Issue: In federal courts, when will a local ordinance be found unconstitutionally void for vagueness?
|Area of Law:||Constitutional Law, Litigation & Procedure|
|Keywords:||Void for vagueness; Facial challenge; Ordinance|
The circumstances in which an allegedly facially vague ordinance will not be enforced are limited. The Eleventh Circuit has held:
A facial challenge, as distinguished from an as-applied challenge, seeks to invalidate a statute or regulation itself. Generally, for a facial challenge to succeed in this context the challenger must establish that no set of circumstances exists under which the Act would be valid. Consequently, “[f]acial vagueness occurs when a statute is utterly devoid of a standard of conduct so that it simply has no core and cannot be validly applied to any conduct.” Conversely, if persons of reasonable intelligence “can derive a core meaning from a statute, then the enactment may validly be applied to conduct within that meaning and the possibility of a valid application necessarily precludes facial invalidity.”

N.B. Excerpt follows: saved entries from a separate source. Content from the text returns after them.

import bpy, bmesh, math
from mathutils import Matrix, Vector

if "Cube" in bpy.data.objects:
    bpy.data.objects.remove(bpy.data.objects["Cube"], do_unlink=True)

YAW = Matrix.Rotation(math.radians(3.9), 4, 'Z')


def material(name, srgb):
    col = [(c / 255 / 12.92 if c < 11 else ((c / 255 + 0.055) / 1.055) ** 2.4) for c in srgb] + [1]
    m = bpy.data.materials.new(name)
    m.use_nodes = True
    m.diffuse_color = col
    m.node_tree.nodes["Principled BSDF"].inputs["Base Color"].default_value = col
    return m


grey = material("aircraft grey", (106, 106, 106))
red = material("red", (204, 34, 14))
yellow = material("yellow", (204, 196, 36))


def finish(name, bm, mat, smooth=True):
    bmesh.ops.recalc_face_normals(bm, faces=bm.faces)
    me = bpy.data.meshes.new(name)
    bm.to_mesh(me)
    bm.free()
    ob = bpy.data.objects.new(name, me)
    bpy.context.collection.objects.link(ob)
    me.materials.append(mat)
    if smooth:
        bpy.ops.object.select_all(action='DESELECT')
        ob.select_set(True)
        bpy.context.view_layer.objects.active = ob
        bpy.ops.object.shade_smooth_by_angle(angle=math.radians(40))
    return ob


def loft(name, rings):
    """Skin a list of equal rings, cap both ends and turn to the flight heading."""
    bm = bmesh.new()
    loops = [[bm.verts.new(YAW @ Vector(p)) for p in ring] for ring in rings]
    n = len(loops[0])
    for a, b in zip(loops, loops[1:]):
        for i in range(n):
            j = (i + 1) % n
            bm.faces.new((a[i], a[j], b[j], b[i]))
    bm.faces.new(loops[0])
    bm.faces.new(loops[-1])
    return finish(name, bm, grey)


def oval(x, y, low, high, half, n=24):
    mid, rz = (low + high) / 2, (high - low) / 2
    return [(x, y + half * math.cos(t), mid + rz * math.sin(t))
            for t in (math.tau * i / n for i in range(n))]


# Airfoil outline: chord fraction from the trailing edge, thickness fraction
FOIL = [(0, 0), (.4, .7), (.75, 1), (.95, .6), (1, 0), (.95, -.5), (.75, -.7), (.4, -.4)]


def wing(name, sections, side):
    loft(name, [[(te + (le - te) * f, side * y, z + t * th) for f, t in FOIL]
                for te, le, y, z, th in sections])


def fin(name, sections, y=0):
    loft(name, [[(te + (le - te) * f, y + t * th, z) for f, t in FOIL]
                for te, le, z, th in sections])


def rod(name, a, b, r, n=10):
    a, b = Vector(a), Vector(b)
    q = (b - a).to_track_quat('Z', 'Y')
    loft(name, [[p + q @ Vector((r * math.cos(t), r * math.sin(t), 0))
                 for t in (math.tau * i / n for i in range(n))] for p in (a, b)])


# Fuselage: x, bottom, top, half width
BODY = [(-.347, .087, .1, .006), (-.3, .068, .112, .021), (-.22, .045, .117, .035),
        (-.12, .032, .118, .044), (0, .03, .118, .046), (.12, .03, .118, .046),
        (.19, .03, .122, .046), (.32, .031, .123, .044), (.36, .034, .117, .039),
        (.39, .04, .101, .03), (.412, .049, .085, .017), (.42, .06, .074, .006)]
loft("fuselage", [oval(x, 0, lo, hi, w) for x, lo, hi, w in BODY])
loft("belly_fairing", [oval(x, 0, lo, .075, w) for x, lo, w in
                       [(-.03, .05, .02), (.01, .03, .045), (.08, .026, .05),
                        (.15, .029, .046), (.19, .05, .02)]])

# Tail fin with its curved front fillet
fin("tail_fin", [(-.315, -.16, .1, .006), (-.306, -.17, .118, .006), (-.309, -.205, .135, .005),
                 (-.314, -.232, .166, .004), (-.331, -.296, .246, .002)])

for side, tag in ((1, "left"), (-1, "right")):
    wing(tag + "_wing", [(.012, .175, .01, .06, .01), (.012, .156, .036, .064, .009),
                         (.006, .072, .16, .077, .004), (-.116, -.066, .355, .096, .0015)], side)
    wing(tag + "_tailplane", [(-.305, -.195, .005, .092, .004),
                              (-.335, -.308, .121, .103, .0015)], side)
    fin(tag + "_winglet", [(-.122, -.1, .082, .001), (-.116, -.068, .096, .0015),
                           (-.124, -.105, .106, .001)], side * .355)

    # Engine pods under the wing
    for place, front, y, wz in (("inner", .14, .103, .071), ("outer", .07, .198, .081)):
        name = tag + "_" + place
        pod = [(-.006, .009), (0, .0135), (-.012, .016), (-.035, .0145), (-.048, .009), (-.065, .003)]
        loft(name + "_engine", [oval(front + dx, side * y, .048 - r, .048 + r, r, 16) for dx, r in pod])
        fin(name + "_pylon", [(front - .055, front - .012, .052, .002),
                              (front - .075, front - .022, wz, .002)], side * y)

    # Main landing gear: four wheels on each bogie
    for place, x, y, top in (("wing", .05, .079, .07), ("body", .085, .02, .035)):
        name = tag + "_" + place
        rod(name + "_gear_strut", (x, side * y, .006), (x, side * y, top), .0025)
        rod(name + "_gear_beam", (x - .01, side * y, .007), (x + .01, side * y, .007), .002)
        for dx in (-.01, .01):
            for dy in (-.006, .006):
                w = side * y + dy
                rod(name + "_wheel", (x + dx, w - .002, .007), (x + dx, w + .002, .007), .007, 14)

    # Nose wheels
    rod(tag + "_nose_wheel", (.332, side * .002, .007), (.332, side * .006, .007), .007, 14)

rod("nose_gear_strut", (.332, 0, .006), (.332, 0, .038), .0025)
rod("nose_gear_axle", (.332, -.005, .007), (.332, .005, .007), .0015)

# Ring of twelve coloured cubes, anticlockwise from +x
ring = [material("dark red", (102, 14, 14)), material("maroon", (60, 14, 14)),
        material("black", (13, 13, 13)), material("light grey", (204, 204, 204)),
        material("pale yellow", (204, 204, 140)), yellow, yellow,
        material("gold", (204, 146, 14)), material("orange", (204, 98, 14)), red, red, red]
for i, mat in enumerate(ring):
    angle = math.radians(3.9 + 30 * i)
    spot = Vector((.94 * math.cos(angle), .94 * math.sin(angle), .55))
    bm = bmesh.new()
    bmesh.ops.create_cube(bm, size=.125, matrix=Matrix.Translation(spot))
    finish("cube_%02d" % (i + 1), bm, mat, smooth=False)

Indigo Room Inc v. City of Fort Meyers 710 F.3d 1294, 1302 (11th Cir. 2013) TA l "Indigo Room Inc v. City of Fort Meyers 710 F.3d 1294 (11th Cir. 2013)" s "Indigo Room Inc v. City of Fort Meyers (11th Cir. 2013)" c 1 (citations and some internal quotation marks omitted).